** Task statement **
Please write every entry out again, exactly as it reads below.

-- Supplied data follows --

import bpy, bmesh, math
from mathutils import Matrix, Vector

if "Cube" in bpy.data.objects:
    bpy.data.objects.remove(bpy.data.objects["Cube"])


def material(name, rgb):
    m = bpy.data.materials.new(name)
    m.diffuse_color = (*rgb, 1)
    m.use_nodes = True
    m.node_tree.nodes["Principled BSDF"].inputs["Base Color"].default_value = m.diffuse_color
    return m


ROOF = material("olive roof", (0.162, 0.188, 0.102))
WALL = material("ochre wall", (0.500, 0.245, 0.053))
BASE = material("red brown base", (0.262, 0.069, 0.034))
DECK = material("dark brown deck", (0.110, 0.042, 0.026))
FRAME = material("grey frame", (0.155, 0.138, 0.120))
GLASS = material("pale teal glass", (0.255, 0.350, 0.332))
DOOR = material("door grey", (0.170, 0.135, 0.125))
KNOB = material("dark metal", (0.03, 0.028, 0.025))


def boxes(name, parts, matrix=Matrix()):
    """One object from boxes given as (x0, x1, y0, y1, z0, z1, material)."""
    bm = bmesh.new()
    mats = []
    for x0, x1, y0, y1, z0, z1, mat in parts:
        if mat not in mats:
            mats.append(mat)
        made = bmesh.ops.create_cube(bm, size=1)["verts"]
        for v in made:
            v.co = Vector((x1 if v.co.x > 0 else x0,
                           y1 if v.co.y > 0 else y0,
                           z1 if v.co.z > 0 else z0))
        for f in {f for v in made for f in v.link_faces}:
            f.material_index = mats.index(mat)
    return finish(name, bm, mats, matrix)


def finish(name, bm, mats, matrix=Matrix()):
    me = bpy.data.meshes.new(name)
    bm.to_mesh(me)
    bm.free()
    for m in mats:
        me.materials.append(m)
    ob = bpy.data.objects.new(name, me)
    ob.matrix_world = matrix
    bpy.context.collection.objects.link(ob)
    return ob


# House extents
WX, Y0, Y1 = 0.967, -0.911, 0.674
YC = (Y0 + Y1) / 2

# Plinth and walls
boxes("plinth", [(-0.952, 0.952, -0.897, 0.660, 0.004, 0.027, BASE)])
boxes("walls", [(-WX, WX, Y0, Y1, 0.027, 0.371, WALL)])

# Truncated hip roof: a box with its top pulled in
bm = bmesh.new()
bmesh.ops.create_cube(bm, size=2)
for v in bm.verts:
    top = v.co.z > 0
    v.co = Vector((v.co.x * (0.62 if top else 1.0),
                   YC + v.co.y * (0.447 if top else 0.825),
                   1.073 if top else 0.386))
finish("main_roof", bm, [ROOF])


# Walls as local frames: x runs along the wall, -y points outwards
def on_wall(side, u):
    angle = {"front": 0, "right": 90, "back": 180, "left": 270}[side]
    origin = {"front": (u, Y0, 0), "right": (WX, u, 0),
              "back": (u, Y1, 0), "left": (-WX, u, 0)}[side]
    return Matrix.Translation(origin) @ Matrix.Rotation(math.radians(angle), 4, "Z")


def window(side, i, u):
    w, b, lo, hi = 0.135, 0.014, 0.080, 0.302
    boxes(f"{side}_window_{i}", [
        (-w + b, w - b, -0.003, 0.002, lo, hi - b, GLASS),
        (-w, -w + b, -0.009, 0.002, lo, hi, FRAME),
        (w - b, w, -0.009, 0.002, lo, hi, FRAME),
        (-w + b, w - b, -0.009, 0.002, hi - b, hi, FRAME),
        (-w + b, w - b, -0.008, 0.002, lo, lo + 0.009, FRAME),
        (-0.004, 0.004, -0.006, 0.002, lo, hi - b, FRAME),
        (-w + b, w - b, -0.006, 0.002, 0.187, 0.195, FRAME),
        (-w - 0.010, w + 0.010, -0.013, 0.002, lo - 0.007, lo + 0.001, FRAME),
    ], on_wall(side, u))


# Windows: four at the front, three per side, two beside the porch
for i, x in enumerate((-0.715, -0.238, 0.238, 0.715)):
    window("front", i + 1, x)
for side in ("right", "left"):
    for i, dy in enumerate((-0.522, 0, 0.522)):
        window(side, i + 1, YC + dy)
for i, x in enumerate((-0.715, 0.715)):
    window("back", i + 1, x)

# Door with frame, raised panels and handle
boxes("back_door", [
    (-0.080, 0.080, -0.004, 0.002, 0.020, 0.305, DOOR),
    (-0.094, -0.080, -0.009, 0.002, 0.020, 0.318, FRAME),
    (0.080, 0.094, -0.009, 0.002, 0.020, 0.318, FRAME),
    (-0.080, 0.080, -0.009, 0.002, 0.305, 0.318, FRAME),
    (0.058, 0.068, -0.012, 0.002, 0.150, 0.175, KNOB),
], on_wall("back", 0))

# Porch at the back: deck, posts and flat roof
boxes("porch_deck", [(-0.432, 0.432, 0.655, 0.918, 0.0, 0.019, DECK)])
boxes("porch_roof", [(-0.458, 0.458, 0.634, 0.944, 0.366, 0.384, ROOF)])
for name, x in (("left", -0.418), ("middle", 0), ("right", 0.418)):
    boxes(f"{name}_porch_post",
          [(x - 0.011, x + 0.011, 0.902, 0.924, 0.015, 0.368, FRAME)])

-- Supplied data concluded --

** Exercise answer **
import bpy, bmesh, math
from mathutils import Matrix, Vector

if "Cube" in bpy.data.objects:
    bpy.data.objects.remove(bpy.data.objects["Cube"])


def material(name, rgb):
    m = bpy.data.materials.new(name)
    m.diffuse_color = (*rgb, 1)
    m.use_nodes = True
    m.node_tree.nodes["Principled BSDF"].inputs["Base Color"].default_value = m.diffuse_color
    return m


ROOF = material("olive roof", (0.162, 0.188, 0.102))
WALL = material("ochre wall", (0.500, 0.245, 0.053))
BASE = material("red brown base", (0.262, 0.069, 0.034))
DECK = material("dark brown deck", (0.110, 0.042, 0.026))
FRAME = material("grey frame", (0.155, 0.138, 0.120))
GLASS = material("pale teal glass", (0.255, 0.350, 0.332))
DOOR = material("door grey", (0.170, 0.135, 0.125))
KNOB = material("dark metal", (0.03, 0.028, 0.025))


def boxes(name, parts, matrix=Matrix()):
    """One object from boxes given as (x0, x1, y0, y1, z0, z1, material)."""
    bm = bmesh.new()
    mats = []
    for x0, x1, y0, y1, z0, z1, mat in parts:
        if mat not in mats:
            mats.append(mat)
        made = bmesh.ops.create_cube(bm, size=1)["verts"]
        for v in made:
            v.co = Vector((x1 if v.co.x > 0 else x0,
                           y1 if v.co.y > 0 else y0,
                           z1 if v.co.z > 0 else z0))
        for f in {f for v in made for f in v.link_faces}:
            f.material_index = mats.index(mat)
    return finish(name, bm, mats, matrix)


def finish(name, bm, mats, matrix=Matrix()):
    me = bpy.data.meshes.new(name)
    bm.to_mesh(me)
    bm.free()
    for m in mats:
        me.materials.append(m)
    ob = bpy.data.objects.new(name, me)
    ob.matrix_world = matrix
    bpy.context.collection.objects.link(ob)
    return ob


# House extents
WX, Y0, Y1 = 0.967, -0.911, 0.674
YC = (Y0 + Y1) / 2

# Plinth and walls
boxes("plinth", [(-0.952, 0.952, -0.897, 0.660, 0.004, 0.027, BASE)])
boxes("walls", [(-WX, WX, Y0, Y1, 0.027, 0.371, WALL)])

# Truncated hip roof: a box with its top pulled in
bm = bmesh.new()
bmesh.ops.create_cube(bm, size=2)
for v in bm.verts:
    top = v.co.z > 0
    v.co = Vector((v.co.x * (0.62 if top else 1.0),
                   YC + v.co.y * (0.447 if top else 0.825),
                   1.073 if top else 0.386))
finish("main_roof", bm, [ROOF])


# Walls as local frames: x runs along the wall, -y points outwards
def on_wall(side, u):
    angle = {"front": 0, "right": 90, "back": 180, "left": 270}[side]
    origin = {"front": (u, Y0, 0), "right": (WX, u, 0),
              "back": (u, Y1, 0), "left": (-WX, u, 0)}[side]
    return Matrix.Translation(origin) @ Matrix.Rotation(math.radians(angle), 4, "Z")


def window(side, i, u):
    w, b, lo, hi = 0.135, 0.014, 0.080, 0.302
    boxes(f"{side}_window_{i}", [
        (-w + b, w - b, -0.003, 0.002, lo, hi - b, GLASS),
        (-w, -w + b, -0.009, 0.002, lo, hi, FRAME),
        (w - b, w, -0.009, 0.002, lo, hi, FRAME),
        (-w + b, w - b, -0.009, 0.002, hi - b, hi, FRAME),
        (-w + b, w - b, -0.008, 0.002, lo, lo + 0.009, FRAME),
        (-0.004, 0.004, -0.006, 0.002, lo, hi - b, FRAME),
        (-w + b, w - b, -0.006, 0.002, 0.187, 0.195, FRAME),
        (-w - 0.010, w + 0.010, -0.013, 0.002, lo - 0.007, lo + 0.001, FRAME),
    ], on_wall(side, u))


# Windows: four at the front, three per side, two beside the porch
for i, x in enumerate((-0.715, -0.238, 0.238, 0.715)):
    window("front", i + 1, x)
for side in ("right", "left"):
    for i, dy in enumerate((-0.522, 0, 0.522)):
        window(side, i + 1, YC + dy)
for i, x in enumerate((-0.715, 0.715)):
    window("back", i + 1, x)

# Door with frame, raised panels and handle
boxes("back_door", [
    (-0.080, 0.080, -0.004, 0.002, 0.020, 0.305, DOOR),
    (-0.094, -0.080, -0.009, 0.002, 0.020, 0.318, FRAME),
    (0.080, 0.094, -0.009, 0.002, 0.020, 0.318, FRAME),
    (-0.080, 0.080, -0.009, 0.002, 0.305, 0.318, FRAME),
    (0.058, 0.068, -0.012, 0.002, 0.150, 0.175, KNOB),
], on_wall("back", 0))

# Porch at the back: deck, posts and flat roof
boxes("porch_deck", [(-0.432, 0.432, 0.655, 0.918, 0.0, 0.019, DECK)])
boxes("porch_roof", [(-0.458, 0.458, 0.634, 0.944, 0.366, 0.384, ROOF)])
for name, x in (("left", -0.418), ("middle", 0), ("right", 0.418)):
    boxes(f"{name}_porch_post",
          [(x - 0.011, x + 0.011, 0.902, 0.924, 0.015, 0.368, FRAME)])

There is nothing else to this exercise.